Skip to main content

Chawla, Kalpana (1961–2003)

Chawla, Kalpana (1961–2003)

India-born astronaut. Name variations: KC. Born July 1, 1961, in Karnal, Haryana, India; died Feb 1, 2003, when the space shuttle Columbia disintegrated over the southern US; graduated from Tagore School (1976); Punjab Engineering College, India, BS in aeronautical engineering (1982); University of Texas at Arlington, MS in aerospace engineering (1984); University of Colorado, PhD in aerospace engineering (1988); became a US citizen; m. Jean-Pierre Harrison (flying instructor), 1984.

Selected for space program (1994); made maiden shuttle flight STS-87 Columbia as mission specialist and prime robotic arm operator (Nov 19-Dec 5, 1997); member of the flight crew of the STS-107 Columbia (Jan 16-Feb 1, 2003) who successfully conducted 80 experiments before the mission ended abruptly on reentry, 16 minutes prior to scheduled landing. Held a Certified Flight Instructor's license with airplane and glider ratings and Commercial Pilot's licenses for single- and multi-engine land and seaplanes, and Gliders, and instrument rating for airplanes.

Cite this article
Pick a style below, and copy the text for your bibliography.

  • MLA
  • Chicago
  • APA

"Chawla, Kalpana (1961–2003)." Dictionary of Women Worldwide: 25,000 Women Through the Ages. . Encyclopedia.com. 21 Sep. 2018 <http://www.encyclopedia.com>.

"Chawla, Kalpana (1961–2003)." Dictionary of Women Worldwide: 25,000 Women Through the Ages. . Encyclopedia.com. (September 21, 2018). http://www.encyclopedia.com/women/dictionaries-thesauruses-pictures-and-press-releases/chawla-kalpana-1961-2003

"Chawla, Kalpana (1961–2003)." Dictionary of Women Worldwide: 25,000 Women Through the Ages. . Retrieved September 21, 2018 from Encyclopedia.com: http://www.encyclopedia.com/women/dictionaries-thesauruses-pictures-and-press-releases/chawla-kalpana-1961-2003

Learn more about citation styles

Citation styles

Encyclopedia.com gives you the ability to cite reference entries and articles according to common styles from the Modern Language Association (MLA), The Chicago Manual of Style, and the American Psychological Association (APA).

Within the “Cite this article” tool, pick a style to see how all available information looks when formatted according to that style. Then, copy and paste the text into your bibliography or works cited list.

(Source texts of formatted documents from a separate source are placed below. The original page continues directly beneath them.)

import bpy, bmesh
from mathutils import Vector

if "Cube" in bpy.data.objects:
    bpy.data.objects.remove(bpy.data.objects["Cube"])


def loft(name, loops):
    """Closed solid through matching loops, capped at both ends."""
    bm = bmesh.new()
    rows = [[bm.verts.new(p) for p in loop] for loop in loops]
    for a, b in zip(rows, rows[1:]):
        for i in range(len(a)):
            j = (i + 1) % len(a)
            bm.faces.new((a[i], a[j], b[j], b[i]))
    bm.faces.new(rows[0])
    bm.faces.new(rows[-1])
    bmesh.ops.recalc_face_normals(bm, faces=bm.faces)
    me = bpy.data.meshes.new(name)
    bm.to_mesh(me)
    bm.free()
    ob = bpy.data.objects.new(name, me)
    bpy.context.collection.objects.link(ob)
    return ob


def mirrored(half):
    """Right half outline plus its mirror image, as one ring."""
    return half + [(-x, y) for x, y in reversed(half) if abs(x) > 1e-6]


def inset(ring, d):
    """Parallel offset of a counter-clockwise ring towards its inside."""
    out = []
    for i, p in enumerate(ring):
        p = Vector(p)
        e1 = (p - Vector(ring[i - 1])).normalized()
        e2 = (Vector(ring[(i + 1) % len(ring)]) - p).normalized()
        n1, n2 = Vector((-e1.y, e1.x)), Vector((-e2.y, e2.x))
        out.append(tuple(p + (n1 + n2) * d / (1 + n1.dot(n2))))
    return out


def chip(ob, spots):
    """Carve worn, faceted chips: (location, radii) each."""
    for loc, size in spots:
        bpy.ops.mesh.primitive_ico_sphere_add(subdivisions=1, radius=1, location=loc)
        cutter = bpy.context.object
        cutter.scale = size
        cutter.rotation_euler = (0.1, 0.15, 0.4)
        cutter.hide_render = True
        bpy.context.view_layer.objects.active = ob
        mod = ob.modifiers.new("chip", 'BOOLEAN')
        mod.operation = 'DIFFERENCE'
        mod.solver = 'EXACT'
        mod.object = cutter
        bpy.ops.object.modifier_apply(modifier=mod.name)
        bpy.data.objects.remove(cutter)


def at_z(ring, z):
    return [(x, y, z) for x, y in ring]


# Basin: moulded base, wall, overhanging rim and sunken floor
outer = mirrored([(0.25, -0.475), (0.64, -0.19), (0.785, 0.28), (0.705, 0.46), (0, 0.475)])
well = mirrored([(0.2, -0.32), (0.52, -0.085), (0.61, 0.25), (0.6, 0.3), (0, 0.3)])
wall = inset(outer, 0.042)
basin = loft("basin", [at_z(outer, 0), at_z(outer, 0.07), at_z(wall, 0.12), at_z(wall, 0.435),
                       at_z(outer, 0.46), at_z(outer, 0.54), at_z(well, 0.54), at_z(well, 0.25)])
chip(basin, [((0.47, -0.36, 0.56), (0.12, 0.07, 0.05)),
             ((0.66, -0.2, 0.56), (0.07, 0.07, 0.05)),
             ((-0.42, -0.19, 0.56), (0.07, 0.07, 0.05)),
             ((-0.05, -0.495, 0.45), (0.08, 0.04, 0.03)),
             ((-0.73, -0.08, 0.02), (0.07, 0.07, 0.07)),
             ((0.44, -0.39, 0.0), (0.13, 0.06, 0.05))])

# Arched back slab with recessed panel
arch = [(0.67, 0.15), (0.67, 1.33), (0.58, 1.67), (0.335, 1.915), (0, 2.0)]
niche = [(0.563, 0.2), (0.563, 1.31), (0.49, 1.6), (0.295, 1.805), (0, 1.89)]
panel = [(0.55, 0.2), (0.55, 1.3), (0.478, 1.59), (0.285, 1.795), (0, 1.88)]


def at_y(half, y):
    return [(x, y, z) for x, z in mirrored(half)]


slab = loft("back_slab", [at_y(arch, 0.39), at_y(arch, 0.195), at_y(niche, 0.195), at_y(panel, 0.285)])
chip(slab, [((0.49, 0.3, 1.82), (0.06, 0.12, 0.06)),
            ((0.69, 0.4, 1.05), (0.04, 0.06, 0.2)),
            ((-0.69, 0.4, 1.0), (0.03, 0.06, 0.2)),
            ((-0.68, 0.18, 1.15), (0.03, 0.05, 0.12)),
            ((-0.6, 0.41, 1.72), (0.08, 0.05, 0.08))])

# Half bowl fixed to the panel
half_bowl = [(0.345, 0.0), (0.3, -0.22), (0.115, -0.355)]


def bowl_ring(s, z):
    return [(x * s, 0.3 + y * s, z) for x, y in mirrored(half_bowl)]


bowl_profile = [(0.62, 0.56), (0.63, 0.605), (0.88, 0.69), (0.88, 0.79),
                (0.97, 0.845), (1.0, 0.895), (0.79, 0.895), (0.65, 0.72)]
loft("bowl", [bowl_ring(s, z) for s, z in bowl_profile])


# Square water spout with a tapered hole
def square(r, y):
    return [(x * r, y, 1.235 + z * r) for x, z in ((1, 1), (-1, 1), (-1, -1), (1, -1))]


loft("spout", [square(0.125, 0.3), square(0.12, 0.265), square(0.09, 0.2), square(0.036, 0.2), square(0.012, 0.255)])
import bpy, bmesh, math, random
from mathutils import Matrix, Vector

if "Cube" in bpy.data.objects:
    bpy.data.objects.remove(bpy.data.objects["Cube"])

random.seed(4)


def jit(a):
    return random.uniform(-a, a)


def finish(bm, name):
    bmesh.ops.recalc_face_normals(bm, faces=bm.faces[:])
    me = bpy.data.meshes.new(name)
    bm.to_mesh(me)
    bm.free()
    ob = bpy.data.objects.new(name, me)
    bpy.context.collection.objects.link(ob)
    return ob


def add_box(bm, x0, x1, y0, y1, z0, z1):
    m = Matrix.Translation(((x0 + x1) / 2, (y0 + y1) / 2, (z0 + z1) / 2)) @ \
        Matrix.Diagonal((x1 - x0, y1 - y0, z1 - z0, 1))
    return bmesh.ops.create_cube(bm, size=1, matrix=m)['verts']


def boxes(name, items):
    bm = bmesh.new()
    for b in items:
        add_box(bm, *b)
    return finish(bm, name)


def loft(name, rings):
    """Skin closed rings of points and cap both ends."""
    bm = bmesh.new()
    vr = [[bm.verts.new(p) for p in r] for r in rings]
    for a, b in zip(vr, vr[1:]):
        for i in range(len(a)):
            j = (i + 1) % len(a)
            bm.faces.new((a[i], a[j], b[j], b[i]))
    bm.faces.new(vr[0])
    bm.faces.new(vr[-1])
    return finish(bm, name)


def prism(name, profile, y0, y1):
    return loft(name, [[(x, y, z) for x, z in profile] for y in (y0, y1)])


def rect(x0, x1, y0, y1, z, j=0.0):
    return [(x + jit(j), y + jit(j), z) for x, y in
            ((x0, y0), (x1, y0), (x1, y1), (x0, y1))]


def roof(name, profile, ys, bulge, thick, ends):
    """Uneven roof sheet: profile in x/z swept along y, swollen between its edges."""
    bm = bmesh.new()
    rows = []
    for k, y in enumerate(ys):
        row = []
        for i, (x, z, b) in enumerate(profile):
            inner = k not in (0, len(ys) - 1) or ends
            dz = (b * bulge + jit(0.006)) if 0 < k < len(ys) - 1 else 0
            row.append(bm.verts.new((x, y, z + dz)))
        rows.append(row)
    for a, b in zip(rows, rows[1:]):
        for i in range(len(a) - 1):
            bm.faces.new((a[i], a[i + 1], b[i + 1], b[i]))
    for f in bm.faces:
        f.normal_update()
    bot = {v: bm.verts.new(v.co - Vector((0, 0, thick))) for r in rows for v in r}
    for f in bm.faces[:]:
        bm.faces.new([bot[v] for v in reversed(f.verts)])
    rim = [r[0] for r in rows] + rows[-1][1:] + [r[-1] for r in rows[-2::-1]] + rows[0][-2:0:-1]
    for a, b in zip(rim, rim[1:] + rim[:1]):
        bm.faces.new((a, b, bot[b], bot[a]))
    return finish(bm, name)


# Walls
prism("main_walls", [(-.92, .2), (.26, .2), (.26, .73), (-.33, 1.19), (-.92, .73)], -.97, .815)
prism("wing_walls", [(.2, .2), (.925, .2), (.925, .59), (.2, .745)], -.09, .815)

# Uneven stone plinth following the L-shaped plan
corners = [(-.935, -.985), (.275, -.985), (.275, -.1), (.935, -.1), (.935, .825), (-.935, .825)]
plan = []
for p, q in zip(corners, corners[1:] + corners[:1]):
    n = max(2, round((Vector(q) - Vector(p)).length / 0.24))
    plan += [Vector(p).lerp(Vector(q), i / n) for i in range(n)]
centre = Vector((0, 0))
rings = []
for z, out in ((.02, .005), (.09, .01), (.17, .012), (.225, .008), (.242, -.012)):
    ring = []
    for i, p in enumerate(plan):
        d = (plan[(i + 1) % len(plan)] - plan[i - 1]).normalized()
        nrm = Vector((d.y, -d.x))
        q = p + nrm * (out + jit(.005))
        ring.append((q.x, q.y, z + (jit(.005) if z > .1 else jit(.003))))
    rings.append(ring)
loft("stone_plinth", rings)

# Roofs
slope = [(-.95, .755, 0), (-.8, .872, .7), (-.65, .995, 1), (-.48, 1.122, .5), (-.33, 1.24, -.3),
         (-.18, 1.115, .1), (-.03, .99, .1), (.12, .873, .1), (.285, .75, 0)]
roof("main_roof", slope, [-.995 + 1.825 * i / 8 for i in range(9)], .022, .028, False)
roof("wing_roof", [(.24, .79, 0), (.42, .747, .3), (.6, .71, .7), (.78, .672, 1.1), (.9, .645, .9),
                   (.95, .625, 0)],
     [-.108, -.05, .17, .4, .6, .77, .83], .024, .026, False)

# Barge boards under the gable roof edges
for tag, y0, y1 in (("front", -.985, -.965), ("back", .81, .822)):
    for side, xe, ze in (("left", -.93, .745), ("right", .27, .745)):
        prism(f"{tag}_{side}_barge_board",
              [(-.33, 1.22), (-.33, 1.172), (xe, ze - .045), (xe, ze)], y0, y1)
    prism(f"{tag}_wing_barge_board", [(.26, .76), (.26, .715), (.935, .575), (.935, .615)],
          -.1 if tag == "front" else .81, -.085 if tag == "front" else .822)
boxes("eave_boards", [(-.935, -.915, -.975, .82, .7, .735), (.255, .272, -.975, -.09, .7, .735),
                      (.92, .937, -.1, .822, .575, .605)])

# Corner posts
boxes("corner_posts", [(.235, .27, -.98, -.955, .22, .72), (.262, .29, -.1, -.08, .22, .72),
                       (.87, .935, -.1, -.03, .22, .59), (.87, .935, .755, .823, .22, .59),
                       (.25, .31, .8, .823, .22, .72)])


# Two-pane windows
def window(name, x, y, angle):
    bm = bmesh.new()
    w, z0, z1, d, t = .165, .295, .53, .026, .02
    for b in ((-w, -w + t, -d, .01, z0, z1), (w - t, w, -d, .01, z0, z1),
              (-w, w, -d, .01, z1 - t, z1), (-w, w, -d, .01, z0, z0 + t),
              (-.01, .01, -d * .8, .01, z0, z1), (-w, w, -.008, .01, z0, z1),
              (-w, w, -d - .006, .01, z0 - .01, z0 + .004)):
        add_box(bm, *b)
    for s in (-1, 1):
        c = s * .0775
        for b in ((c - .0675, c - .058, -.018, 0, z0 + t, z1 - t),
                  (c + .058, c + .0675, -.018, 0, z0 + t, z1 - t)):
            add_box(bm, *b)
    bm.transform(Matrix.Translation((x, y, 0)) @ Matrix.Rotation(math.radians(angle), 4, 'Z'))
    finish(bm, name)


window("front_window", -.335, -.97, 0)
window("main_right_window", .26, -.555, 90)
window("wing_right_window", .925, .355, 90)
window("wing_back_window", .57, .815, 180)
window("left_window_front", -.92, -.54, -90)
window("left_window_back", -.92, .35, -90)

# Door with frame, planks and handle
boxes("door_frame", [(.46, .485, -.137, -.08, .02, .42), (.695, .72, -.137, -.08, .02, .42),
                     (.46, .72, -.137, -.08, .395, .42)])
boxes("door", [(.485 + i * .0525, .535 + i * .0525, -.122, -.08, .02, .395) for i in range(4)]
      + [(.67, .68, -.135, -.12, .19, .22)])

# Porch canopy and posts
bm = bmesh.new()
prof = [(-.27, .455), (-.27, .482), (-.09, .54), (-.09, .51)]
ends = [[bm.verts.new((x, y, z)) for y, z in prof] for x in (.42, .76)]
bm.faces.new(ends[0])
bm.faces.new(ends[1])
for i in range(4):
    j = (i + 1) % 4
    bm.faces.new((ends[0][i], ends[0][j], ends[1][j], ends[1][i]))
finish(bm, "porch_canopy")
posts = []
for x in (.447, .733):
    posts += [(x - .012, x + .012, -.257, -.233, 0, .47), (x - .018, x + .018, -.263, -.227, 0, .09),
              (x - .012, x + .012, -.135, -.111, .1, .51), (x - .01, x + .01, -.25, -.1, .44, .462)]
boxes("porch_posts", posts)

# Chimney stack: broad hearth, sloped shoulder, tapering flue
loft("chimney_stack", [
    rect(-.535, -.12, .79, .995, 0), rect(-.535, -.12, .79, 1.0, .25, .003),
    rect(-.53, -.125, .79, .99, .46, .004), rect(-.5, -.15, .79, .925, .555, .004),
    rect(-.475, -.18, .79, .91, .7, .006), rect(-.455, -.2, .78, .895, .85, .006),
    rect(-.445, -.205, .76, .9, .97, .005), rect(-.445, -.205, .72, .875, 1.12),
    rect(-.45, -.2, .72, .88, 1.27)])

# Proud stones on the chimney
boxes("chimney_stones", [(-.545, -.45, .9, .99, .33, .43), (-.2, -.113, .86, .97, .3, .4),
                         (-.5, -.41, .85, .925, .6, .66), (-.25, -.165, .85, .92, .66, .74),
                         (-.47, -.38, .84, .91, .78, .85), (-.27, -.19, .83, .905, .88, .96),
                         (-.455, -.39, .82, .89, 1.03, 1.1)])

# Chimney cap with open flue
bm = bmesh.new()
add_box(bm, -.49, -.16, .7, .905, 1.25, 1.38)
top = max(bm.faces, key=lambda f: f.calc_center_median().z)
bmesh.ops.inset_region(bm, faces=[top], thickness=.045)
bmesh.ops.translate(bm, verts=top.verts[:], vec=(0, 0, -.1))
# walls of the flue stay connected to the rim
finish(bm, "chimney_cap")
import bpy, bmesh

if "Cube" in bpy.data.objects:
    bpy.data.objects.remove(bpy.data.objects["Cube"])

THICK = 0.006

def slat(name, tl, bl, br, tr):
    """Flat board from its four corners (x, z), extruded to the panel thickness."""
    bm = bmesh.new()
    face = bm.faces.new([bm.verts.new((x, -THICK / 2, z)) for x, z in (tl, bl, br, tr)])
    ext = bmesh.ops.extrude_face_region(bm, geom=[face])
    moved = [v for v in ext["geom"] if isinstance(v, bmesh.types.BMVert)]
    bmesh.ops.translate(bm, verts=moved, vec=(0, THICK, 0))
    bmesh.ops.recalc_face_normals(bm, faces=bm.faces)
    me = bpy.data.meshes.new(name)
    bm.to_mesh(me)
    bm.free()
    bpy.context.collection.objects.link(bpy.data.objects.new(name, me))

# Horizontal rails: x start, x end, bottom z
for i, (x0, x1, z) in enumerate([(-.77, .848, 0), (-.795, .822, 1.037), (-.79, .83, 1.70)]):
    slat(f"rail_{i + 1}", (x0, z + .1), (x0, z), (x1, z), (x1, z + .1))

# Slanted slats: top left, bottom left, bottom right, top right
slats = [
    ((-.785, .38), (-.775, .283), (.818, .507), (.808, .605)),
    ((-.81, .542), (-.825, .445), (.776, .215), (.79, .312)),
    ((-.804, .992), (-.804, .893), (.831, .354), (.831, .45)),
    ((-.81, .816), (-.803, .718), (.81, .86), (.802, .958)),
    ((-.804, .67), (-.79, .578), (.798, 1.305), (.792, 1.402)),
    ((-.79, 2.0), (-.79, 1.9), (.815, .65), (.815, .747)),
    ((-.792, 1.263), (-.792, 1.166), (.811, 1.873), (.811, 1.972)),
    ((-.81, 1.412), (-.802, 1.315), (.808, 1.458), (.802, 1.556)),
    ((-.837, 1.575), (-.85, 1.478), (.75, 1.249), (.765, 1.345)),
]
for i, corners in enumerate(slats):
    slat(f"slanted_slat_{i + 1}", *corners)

Because each style has its own formatting nuances that evolve over time and not all information is available for every reference entry or article, Encyclopedia.com cannot guarantee each citation it generates. Therefore, it’s best to use Encyclopedia.com citations as a starting point before checking the style against your school or publication’s requirements and the most-recent information available at these sites:

Modern Language Association

http://www.mla.org/style

The Chicago Manual of Style

http://www.chicagomanualofstyle.org/tools_citationguide.html

American Psychological Association

http://apastyle.apa.org/

Notes:
  • Most online reference entries and articles do not have page numbers. Therefore, that information is unavailable for most Encyclopedia.com content. However, the date of retrieval is often important. Refer to each style’s convention regarding the best way to format page numbers and retrieval dates.
  • In addition to the MLA, Chicago, and APA styles, your school, university, publication, or institution may have its own requirements for citations. Therefore, be sure to refer to those guidelines when editing your bibliography or works cited list.